The National Assembly's Public Works & Infrastructure Committee has apparently decided to embark upon a 'second phase' of oral submissions on the revised Expropriation Bill - the first having been held in March. This was unceremoniously announced in a parliamentary committee meeting schedule circulated on 3 September. Held in tandem with oral submissions on a draft Constitution 18th Amendment Bill that has since been revised and adopted by the ad hoc committee responsible for preparing it, the hearings in March were criticised in parliamentary circles for having put the cart before the horse. At the time, the view of some ANC MPs was that the Constitution 18th Amendment Bill process (preparing framework legislation for land expropriation with nil compensation) should be concluded before beginning a parliamentary public participation process on the revised Expropriation Bill (enabling national legislation prescribing the circumstances in which land might justifiably be expropriated with nil compensation).

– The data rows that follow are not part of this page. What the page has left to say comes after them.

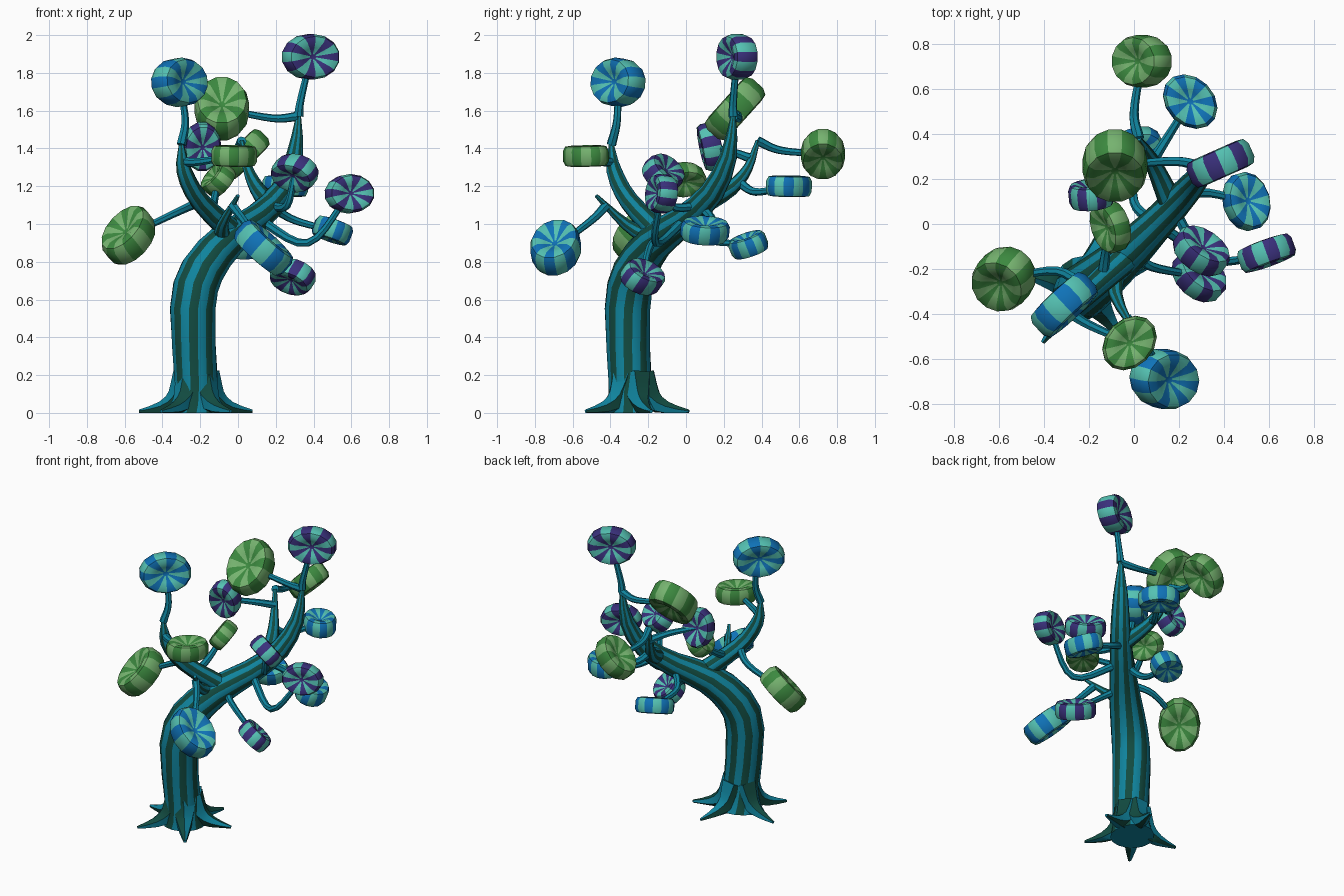
import bpy, bmesh, math
from mathutils import Vector

if "Cube" in bpy.data.objects:
    bpy.data.objects.remove(bpy.data.objects["Cube"])


def material(name, rgb):
    m = bpy.data.materials.new(name)
    m.diffuse_color = (*rgb, 1)
    m.use_nodes = True
    m.node_tree.nodes["Principled BSDF"].inputs["Base Color"].default_value = m.diffuse_color
    return m


TEAL = material("teal bark", (0.005, 0.23, 0.34))
DARK = material("dark green bark", (0.006, 0.07, 0.052))
AQUA = material("light aqua", (0.09, 0.54, 0.45))
BLUE = material("blue", (0.005, 0.17, 0.48))
PURPLE = material("purple", (0.042, 0.03, 0.2))
LIME = material("light green", (0.18, 0.45, 0.16))
GREEN = material("mid green", (0.045, 0.25, 0.05))
Z = Vector((0, 0, 1))


def skin(name, rings, mats, angle):
    """Join rings of points; faces alternate between the two materials around each ring."""
    bm = bmesh.new()
    rings = [[bm.verts.new(co) for co in ring] for ring in rings]
    n = len(rings[0])
    for r, s in zip(rings, rings[1:]):
        for j in range(n):
            k = (j + 1) % n
            bm.faces.new((r[j], r[k], s[k], s[j])).material_index = j % len(mats)
    bm.faces.new(rings[0])
    bm.faces.new(rings[-1])
    bmesh.ops.recalc_face_normals(bm, faces=bm.faces)
    me = bpy.data.meshes.new(name)
    bm.to_mesh(me)
    bm.free()
    for m in mats:
        me.materials.append(m)
    ob = bpy.data.objects.new(name, me)
    bpy.context.collection.objects.link(ob)
    bpy.ops.object.select_all(action='DESELECT')
    ob.select_set(True)
    bpy.context.view_layer.objects.active = ob
    bpy.ops.object.shade_smooth_by_angle(angle=math.radians(angle))


def smooth_path(pts, n):
    """Catmull-Rom curve through the points."""
    p = [2 * pts[0] - pts[1]] + pts + [2 * pts[-1] - pts[-2]]
    out = []
    for i in range(1, len(p) - 2):
        a, b, c, d = p[i - 1:i + 3]
        for t in (k / n for k in range(n)):
            out.append(0.5 * (2 * b + (c - a) * t + (2 * a - 5 * b + 4 * c - d) * t * t
                              + (3 * b - a - 3 * c + d) * t ** 3))
    return out + [p[-2]]


def tube(name, pts, radii, sides, mats, n=2, twist=0.0):
    """Tapered tube; returns its centre line."""
    path = smooth_path([Vector((*p, r)) for p, r in zip(pts, radii)], n)
    line = [q.to_3d() for q in path]
    rings, u = [], Vector((1, 0, 0))
    for i, q in enumerate(path):
        t = (line[min(i + 1, len(line) - 1)] - line[max(i - 1, 0)]).normalized()
        u = (u - t * u.dot(t)).normalized()
        v = t.cross(u)
        ring = []
        for j in range(sides):
            a = math.tau * j / sides + twist * i
            co = line[i] + max(q[3], 0.003) * (math.cos(a) * u + math.sin(a) * v)
            co.z = max(co.z, 0)
            ring.append(co)
        rings.append(ring)
    skin(name, rings, mats, 30)
    return line


def taper(a, b, n):
    return [a + (b - a) * i / (n - 1) for i in range(n)]


def candy(name, mats, centre, azimuth, elevation, a, upright):
    """Oval striped disc with dimpled faces."""
    az, el = math.radians(azimuth), math.radians(elevation)
    w = Vector((math.cos(az) * math.cos(el), math.sin(az) * math.cos(el), math.sin(el)))
    u = Z.cross(w).normalized()
    if upright:
        u = w.cross(u)
    v = w.cross(u)
    half = [(0.12, 0.45), (0.4, 0.75), (0.68, 1), (0.9, 0.92), (1, 0.5)]
    angles = [math.tau * (j + 0.5) / 14 for j in range(14)]
    skin(name, [[centre + a * (r * math.cos(t) * u + 0.78 * r * math.sin(t) * v + 0.41 * z * w)
                 for t in angles]
                for r, z in half + [(r, -z) for r, z in reversed(half)]], mats, 40)


# Trunk running into the long right branch, then the other thick branches
BARK = [TEAL, DARK]
wood = tube("trunk", [(-.22, -.28, 0), (-.22, -.295, .15), (-.24, -.31, .55), (-.19, -.27, .75),
                      (-.06, -.16, .91), (.1, 0, 1.03), (.23, .14, 1.17), (.3, .225, 1.36),
                      (.32, .25, 1.57)],
            (.14, .115, .122, .118, .1, .078, .064, .046, .014), 16, BARK, 2, 0.06)
wood += tube("left_branch", [(0, -.12, .93), (-.2, -.3, 1.12), (-.285, -.38, 1.28),
                             (-.3, -.395, 1.42)], (.065, .052, .042, .014), 12, BARK, 3)
wood += tube("back_branch", [(.17, .08, 1.1), (.1, .24, 1.19), (.05, .33, 1.3),
                             (.02, .38, 1.44)], taper(.055, .012, 4), 12, BARK, 3)
wood += tube("front_branch", [(-.08, -.18, .92), (-.08, -.32, 1), (0, -.475, 1.15)],
             taper(.05, .01, 3), 12, BARK, 3)

# Five pointed roots
for i, direction in enumerate((18, 72, 168, 233, 306)):
    a = math.radians(direction)
    tube(f"root_{i}", [(-.22 + math.cos(a) * r, -.28 + math.sin(a) * r, z)
                       for r, z in ((.04, .19), (.1, .075), (.19, .025), (.31, .008))],
         taper(.09, .01, 4), 6, BARK)

# Candies: centre, facing (azimuth, elevation), stem bend, size, long side upright
purple = [((.385, .27, 1.885), (114, 0), (.33, .25, 1.65), .155, False),
          ((-.19, .13, 1.41), (-84, -12), (-.05, .25, 1.38), .13, True),
          ((.3, -.12, 1.27), (56, 38), (.26, -.08, 1.1), .132, False),
          ((.29, -.23, .72), (48, 47), (.08, -.19, .88), .132, False),
          ((.59, -.13, 1.16), (-70, 6), (.37, -.16, .9), .132, False)]
blue = [((-.31, -.36, 1.75), (-47, 6), (-.28, -.365, 1.55), .165, False),
        ((.25, .545, 1.2), (45, 88), (.14, .37, 1.17), .135, False),
        ((.5, .1, .965), (16, 69), (.3, .14, 1.02), .132, False),
        ((.135, -.69, .875), (-13, 48), (.03, -.5, 1.02), .17, True),
        ((.01, .33, .89), (-63, 66), (0, .1, .92), .125, False)]
green = [((-.085, .26, 1.61), (-90, 42), (.18, .28, 1.56), .185, True),
         ((-.58, -.245, .94), (-132, 41), (-.34, -.21, 1.055), .17, True),
         ((-.02, -.53, 1.36), (-45, 88), (-.2, -.45, 1.33), .135, False),
         ((-.105, -.01, 1.235), (-162, 37), (-.125, -.12, 1.13), .12, False),
         ((.035, .725, 1.37), (180, 45), (0, .5, 1.39), .15, True)]
for label, mats, group in (("purple", [PURPLE, AQUA], purple), ("blue", [BLUE, AQUA], blue),
                           ("green", [GREEN, LIME], green)):
    for i, (centre, facing, bend, size, upright) in enumerate(group):
        centre, bend = Vector(centre), Vector(bend)
        candy(f"{label}_candy_{i}", mats, centre, *facing, size, upright)
        # Stem grows from the nearest point of the wood
        start = min(wood, key=lambda q: (q - bend).length)
        tube(f"{label}_stem_{i}", [start, bend, centre], taper(.026, .016, 3), 7, [TEAL], 5)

Last month, the Public Works & Infrastructure Committee confirmed that it had completed provincial public hearings on the Expropriation Bill. So, observers of the legislative process might be forgiven for assuming that the next leg of public participation would be when the Bill has been passed by the House and sent to the NCOP. After all, oral presentations were heard in March on the written submissions received, with public hearings in the provinces conducted during the months that followed (interrupted when Covid-19 infection rates spiked in the Northern Cape and Free State). Logically, the next step would be for the Department of Public Works & Infrastructure to brief committee members on arguments heard and sentiments expressed during the process - and parliamentary legal advisers to flag their possible implications for finetuning the Bill.

The land-expropriation-without-compensation debate has been raging ever since February 2018, when the National Assembly tasked Parliament's Constitutional Review Committee with investigating whether such a measure might be justifiable. Six months later, President Cyril Ramaphosa announced his party's support for it. The Parliamentary Monitoring Group has provided a comprehensive timeline on the Constitutional Review Committee public participation process, with links to all relevant documents and audio-visual recordings. Legalbrief Policy Watch summaries of the Constitution 18th Amendment Bill and revised Expropriation Bill parliamentary processes are available here.

There has been widespread opposition to both Bills, as clearly articulated time and again during the nearly four-year, combined public participation process. What more is there to say? Landlessness is a real concern at grassroots level. That, too, has been highlighted over and over again during the combined process - especially during provincial public hearings. Can anything be added? Has anything be overlooked?

Once the Constitution 18th Amendment Bill has been tabled in the National Assembly (which could happen this week), a special sitting is likely to be called to consider and vote on it. The outcome of that process will determine what is to be done with the revised Expropriation Bill. If the Constitution 18th Amendment Bill is passed (which requires support from two-thirds of the House), the revised Expropriation Bill will probably continue to be processed as it is. But what if the Constitution 18th Amendment Bill isn't passed? Will the revised Expropriation Bill be withdrawn and the version remitted in 2017 by former President Zuma resuscitated? Time will tell. Meanwhile, what can possibly achieved by hearing the same old arguments for and against the Bill yet again?